  • Delay For mora creditoris to exist, there must be lack of cooperation they must have shown in the sense that they delayed in accepting the performance. Where there is time for performance prescribed, it is obvious that mora creditoris exists.
  • Tender of Performance It is the obligation of the debtor to attempt on his part to fulfil the obligation and it should be performed completely by him, giving reasonable time to the creditor to accept the performance. If the creditor doesn’t accept the obligation, then its mora creditoris.
  • Fault There must be a fault on the account of creditor and not because of the act by a superior force (vis major) or an accident (caus fortuitus)


Following are the consequences of the principle of mora creditoris:

  • Damages – whether the contract is cancelled or kept alive, the debtor is entitled to damages for any losses due to the failure to show cooperation by the creditor.
  • Cancellation – the contract can be brought to an end in same way as in mora debitoris if time is of essence under the contractual obligation and if not, the time is specified in any manner which creditor failed to comply with.


There are various modes of discharge of a contract and one of the most essential is discharge by breach of contract. It is a civil wrong when one of the parties to a contract do not fulfil the obligations which a person is bound to do either completely or partially. It is of two types i.e., Actual and Anticipatory breach. Any breach gives birth to a right to seek damages to make good, all the loses that are incurred due to the breach. The important forms of breach of contract are Mora debitoris and Mora creditoris. They deal with failure to perform the obligation timeously in case of debtor and failure to cooperate in case of creditor. Both these forms cannot exist at same time in a contract and are independent of each other although they may overall in some exceptional cases. In case of Mora creditoris, the debtor is entitled to damages and in case of Mora debitoris, the creditor is entitled.

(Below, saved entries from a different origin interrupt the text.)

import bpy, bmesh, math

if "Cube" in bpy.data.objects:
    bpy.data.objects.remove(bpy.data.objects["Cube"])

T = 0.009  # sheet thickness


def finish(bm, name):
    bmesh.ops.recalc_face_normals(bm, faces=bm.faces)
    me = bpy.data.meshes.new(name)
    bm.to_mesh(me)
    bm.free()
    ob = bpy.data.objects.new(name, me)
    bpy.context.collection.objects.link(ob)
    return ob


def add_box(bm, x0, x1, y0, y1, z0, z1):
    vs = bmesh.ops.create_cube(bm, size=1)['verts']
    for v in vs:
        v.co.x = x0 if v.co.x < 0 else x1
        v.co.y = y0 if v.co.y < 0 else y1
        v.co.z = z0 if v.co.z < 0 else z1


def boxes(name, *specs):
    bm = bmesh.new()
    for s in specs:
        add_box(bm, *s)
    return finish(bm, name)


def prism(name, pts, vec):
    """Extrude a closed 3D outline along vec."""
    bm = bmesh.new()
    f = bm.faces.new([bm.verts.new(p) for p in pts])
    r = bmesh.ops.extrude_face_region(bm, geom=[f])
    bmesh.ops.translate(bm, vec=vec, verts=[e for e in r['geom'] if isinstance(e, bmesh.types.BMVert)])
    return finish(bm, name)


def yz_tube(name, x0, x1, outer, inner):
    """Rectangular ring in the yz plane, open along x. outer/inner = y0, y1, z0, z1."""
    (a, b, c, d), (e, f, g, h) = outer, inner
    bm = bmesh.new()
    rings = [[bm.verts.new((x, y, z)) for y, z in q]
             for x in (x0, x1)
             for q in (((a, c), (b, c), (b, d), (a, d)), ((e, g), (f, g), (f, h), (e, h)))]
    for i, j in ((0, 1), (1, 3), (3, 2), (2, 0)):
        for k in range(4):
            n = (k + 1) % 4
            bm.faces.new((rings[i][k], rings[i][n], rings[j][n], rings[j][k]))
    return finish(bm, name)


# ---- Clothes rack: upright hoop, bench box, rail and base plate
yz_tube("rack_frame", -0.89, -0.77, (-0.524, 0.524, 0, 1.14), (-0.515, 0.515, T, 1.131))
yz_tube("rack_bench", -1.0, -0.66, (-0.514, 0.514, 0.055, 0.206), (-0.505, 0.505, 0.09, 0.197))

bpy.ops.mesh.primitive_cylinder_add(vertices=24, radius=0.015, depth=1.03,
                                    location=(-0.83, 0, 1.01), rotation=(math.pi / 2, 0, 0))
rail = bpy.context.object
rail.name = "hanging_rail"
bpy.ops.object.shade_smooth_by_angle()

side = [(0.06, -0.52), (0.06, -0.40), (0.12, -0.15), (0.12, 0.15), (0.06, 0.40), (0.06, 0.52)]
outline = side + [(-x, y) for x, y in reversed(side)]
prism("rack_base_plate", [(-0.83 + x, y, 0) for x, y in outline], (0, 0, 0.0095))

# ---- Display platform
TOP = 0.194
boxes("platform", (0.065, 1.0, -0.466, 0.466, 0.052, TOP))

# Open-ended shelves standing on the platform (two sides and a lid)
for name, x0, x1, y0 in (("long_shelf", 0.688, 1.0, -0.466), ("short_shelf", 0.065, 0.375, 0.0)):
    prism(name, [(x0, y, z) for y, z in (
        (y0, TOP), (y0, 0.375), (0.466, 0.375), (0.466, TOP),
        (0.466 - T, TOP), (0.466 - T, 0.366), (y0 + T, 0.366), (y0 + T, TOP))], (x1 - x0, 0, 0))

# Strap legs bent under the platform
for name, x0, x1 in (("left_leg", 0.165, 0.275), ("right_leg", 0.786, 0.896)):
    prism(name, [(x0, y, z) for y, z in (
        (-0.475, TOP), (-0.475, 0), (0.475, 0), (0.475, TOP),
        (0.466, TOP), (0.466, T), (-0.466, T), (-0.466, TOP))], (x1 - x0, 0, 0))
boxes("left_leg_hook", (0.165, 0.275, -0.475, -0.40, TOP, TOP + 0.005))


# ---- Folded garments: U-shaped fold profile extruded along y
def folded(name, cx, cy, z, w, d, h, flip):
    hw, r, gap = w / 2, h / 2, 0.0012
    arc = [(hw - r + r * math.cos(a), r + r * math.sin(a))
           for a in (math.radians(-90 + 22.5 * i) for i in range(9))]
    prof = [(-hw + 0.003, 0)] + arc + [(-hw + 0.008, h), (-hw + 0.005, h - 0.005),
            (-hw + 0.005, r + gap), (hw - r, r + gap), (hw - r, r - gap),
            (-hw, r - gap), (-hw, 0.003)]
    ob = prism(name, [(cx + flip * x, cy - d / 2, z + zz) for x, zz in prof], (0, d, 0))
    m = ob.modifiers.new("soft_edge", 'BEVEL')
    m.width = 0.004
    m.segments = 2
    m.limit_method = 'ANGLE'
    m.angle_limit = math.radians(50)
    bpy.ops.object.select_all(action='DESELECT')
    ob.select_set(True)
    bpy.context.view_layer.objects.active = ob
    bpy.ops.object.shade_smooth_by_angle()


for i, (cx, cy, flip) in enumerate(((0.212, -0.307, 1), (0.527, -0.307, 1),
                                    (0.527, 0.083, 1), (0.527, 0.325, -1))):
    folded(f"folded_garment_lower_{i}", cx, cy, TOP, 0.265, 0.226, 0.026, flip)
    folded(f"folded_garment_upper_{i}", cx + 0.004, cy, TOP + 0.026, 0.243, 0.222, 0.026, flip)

There are remedies and consequences for both the terms and are not very commonly known to all the people. I hope that this article will solve many of the doubts pertaining to these two terms.

.    .    .